“The cornerstone of one’s diet should be plant-based with vegetables and fruits, and avoidance of processed foods and red meats,” Taub said. “For carbohydrates, whole grains are a good way to obtain them.”

Eating a balanced diet is also key. Taub said multiple food groups should be incorporated into an eating pattern rather than focusing on a single food group. Evidence suggests the Mediterranean and Dietary Approaches to Stop Hypertension (DASH) diets provide the most CVD prevention, but health care professionals should allow a diet to be tailored based on a person’s cultural background.

The number of calories a person consumes will vary based on several factors, including age, sex and physical activity level. Generally, a diet should include 1,500 kcal to 2,000 kcal per day, with a focus on nutrient-dense foods.

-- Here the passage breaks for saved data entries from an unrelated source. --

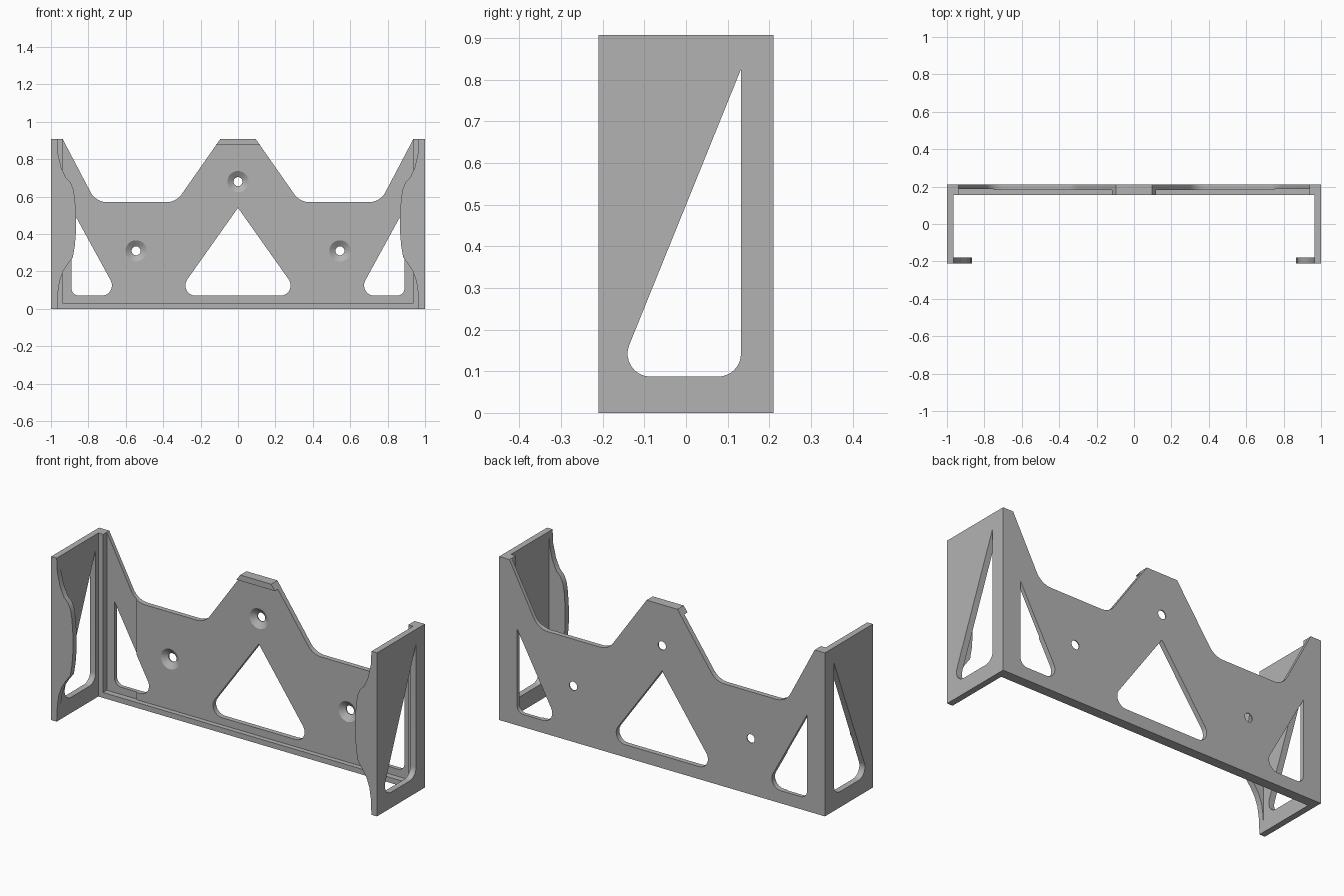
import bpy
import bmesh
import math
from mathutils import Vector

cube = bpy.data.objects.get("Cube")
if cube:
    bpy.data.objects.remove(cube, do_unlink=True)

grey = bpy.data.materials.new("plain grey")
grey.use_nodes = True
GREY = (0.45, 0.45, 0.45, 1)
grey.diffuse_color = GREY
grey.node_tree.nodes["Principled BSDF"].inputs["Base Color"].default_value = GREY

TOP = 0.907      # overall height
BACK = 0.21      # rear face
FRONT = 0.155    # front of the raised rim
FACE = 0.182     # front of the back plate
RIM = 0.937      # inner edge of the corner posts
WALL = 0.966     # inner face of the side walls


def rounded(corners, steps=8):
    """Turn (u, v, radius) corners into a filleted outline."""
    out = []
    for i, (u, v, r) in enumerate(corners):
        p = Vector((u, v))
        if not r:
            out.append(p)
            continue
        a = (Vector(corners[i - 1][:2]) - p).normalized()
        b = (Vector(corners[(i + 1) % len(corners)][:2]) - p).normalized()
        half = a.angle(b) / 2
        centre = p + (a + b).normalized() * (r / math.sin(half))
        start = p + a * (r / math.tan(half)) - centre
        end = p + b * (r / math.tan(half)) - centre
        sweep = start.angle_signed(end)
        for k in range(steps + 1):
            t = -sweep * k / steps
            c, s = math.cos(t), math.sin(t)
            out.append(centre + Vector((c * start.x - s * start.y, s * start.x + c * start.y)))
    return out


def prism(name, outline, lo, hi, axis="y"):
    """Extrude an outline along y (outline in x, z) or x (outline in y, z)."""
    bm = bmesh.new()
    place = (lambda p, d: (p[0], d, p[1])) if axis == "y" else (lambda p, d: (d, p[0], p[1]))
    face = bm.faces.new([bm.verts.new(place(p, lo)) for p in outline])
    grown = bmesh.ops.extrude_face_region(bm, geom=[face])["geom"]
    shift = (0, hi - lo, 0) if axis == "y" else (hi - lo, 0, 0)
    bmesh.ops.translate(bm, vec=shift, verts=[g for g in grown if isinstance(g, bmesh.types.BMVert)])
    bmesh.ops.recalc_face_normals(bm, faces=bm.faces)
    return finish(name, bm)


def finish(name, bm):
    mesh = bpy.data.meshes.new(name)
    bm.to_mesh(mesh)
    bm.free()
    mesh.materials.append(grey)
    obj = bpy.data.objects.new(name, mesh)
    bpy.context.collection.objects.link(obj)
    return obj


def box(name, x0, x1, y0, y1, z0, z1):
    return prism(name, [(x0, z0), (x1, z0), (x1, z1), (x0, z1)], y0, y1)


def cone(x, z, r_front, r_back, y0, y1):
    """Cutter whose radius runs from r_front at y0 to r_back at y1."""
    bm = bmesh.new()
    rings = []
    for r, y in ((r_front, y0), (r_back, y1)):
        angles = [math.tau * k / 32 for k in range(32)]
        rings.append([bm.verts.new((x + r * math.cos(a), y, z + r * math.sin(a))) for a in angles])
        bm.faces.new(rings[-1])
    for k in range(32):
        j = (k + 1) % 32
        bm.faces.new((rings[0][k], rings[0][j], rings[1][j], rings[1][k]))
    bmesh.ops.recalc_face_normals(bm, faces=bm.faces)
    return finish("cutter", bm)


def select(obj):
    bpy.ops.object.select_all(action="DESELECT")
    obj.select_set(True)
    bpy.context.view_layer.objects.active = obj


def cut(obj, cutters):
    for cutter in cutters:
        cutter.hide_render = True
        select(obj)
        mod = obj.modifiers.new("cut", "BOOLEAN")
        mod.operation = "DIFFERENCE"
        mod.solver = "EXACT"
        mod.object = cutter
        bpy.ops.object.modifier_apply(modifier=mod.name)
        bpy.data.objects.remove(cutter, do_unlink=True)


def smooth(obj):
    select(obj)
    bpy.ops.object.shade_smooth_by_angle(angle=math.radians(25))


def mirrored(corners):
    return [(-u, v, r) for u, v, r in reversed(corners)]


# Back plate with a central peak and rising ends
half = [(RIM, 0.03, 0), (RIM, TOP, 0), (0.76, 0.57, 0.1), (0.331, 0.57, 0.1), (0.095, TOP, 0)]
plate = prism("back_plate", rounded(half + mirrored(half)), FACE, BACK)

# Triangular windows, thinned ends and countersunk screw holes
cutters = [prism("cutter", rounded([(-0.333, 0.07, 0.055), (0.333, 0.07, 0.055), (0, 0.54, 0)]), 0, 0.4)]
window = [(0.636, 0.07, 0.055), (0.89, 0.07, 0.04), (0.89, 0.535, 0)]
for side in (window, mirrored(window)):
    cutters.append(prism("cutter", rounded(side), 0, 0.4))
for s in (-1, 1):
    x0, x1 = sorted((s * 0.75, s * 0.99))
    cutters.append(box("cutter", x0, x1, 0.1, 0.188, 0, 1))
for x, z in ((0, 0.68), (-0.545, 0.31), (0.545, 0.31)):
    cutters.append(cone(x, z, 0.024, 0.024, 0.1, 0.3))
    cutters.append(cone(x, z, 0.058, 0.022, FACE - 0.001, 0.206))
cut(plate, cutters)
smooth(plate)

# Rim along the bottom and stop tab on the peak
box("bottom_rail", -WALL, WALL, FRONT, BACK, 0, 0.03)
prism("top_tab", [(-0.118, 0.875), (0.118, 0.875), (0.095, TOP), (-0.095, TOP)], FRONT, FACE)

# Inner edge of the front lip, from top to bottom
lip_edge = [(0.962, 0.83), (0.945, 0.755), (0.92, 0.7), (0.895, 0.675), (0.88, 0.64), (0.872, 0.59),
            (0.866, 0.5), (0.866, 0.42), (0.872, 0.34), (0.883, 0.275), (0.91, 0.24),
            (0.935, 0.2), (0.953, 0.15), (0.962, 0.09)]

for s, side in ((-1, "right"), (1, "left")):
    # Side wall with a tall triangular window
    lo, hi = sorted((s * WALL, s))
    wall = prism(side + "_wall", [(-BACK, 0), (BACK, 0), (BACK, TOP), (-BACK, TOP)], lo, hi, "x")
    opening = rounded([(-0.167, 0.087, 0.055), (0.132, 0.087, 0.055), (0.132, 0.825, 0)])
    cut(wall, [prism("cutter", opening, lo - 0.1, hi + 0.1, "x")])
    smooth(wall)
    # Corner post
    lo, hi = sorted((s * RIM, s * WALL))
    box(side + "_post", lo, hi, FRONT, BACK, 0.03, TOP)
    # Curved front lip
    outline = [(WALL, TOP)] + lip_edge + [(WALL, 0)]
    smooth(prism(side + "_lip", [(s * x, z) for x, z in outline], -BACK, -0.178))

Benefits of time-restricted eating

Timing of eating is also an element of a healthy diet. Taub said the term “intermittent fasting” is typically used to describe any type of fasting, such as alternate-day fasting, fasting for 2 days of the week or periodic fasting. These types of fasting are different, however, and some do not have evidence-based benefits.

Studies suggest one type of intermittent fasting may provide several cardiometabolic benefits. For a study published in Cell Metabolism in 2019, Taub and colleagues enrolled adults with metabolic syndrome to engage in a 10-hour time-restricted eating window for 12 weeks. In the study, time-restricted eating was associated with reductions in body weight, blood pressure, cholesterol and HbA1c. Participants also improved their sleep quality with time-restricted eating.

“Because you’re aligning eating with your body’s circadian rhythm, it makes good physiological sense, and there aren’t side effects or adverse events that we’ve seen in our studies on time-restricted eating,” Taub said.

When it comes to determining how long an eating window should be, Taub recommended identifying an eating pattern that can be sustained long term. Time-restricted eating can be incorporated around a person’s lifestyle and adjusted to where they can be comfortable while also receiving health benefits.

“There’s a lot of flexibility around these eating windows,” Taub said. “It’s not that you’re locked into a 10-hour eating window each day, you can modify it based on your schedule.”

Fasting may reduce the risk for CVD based on changes in trimethylamine N-oxide (TMAO) levels. Studies indicated that people with high TMAO levels have an increased risk for major adverse CV events. Animal-based diets have also been associated with higher TMAO levels, whereas plant-based diets lower TMAO. Taub said fasting may lead to further reductions in TMAO.

“There are some preliminary studies looking at what fasting can do to TMAO levels,” Taub said. “Small studies need to be evaluated in larger cohorts, but with fasting, there seems to be a decrease in TMAO levels, suggesting that fasting is having some beneficial impacts on a biomarker that is associated with CV risk.”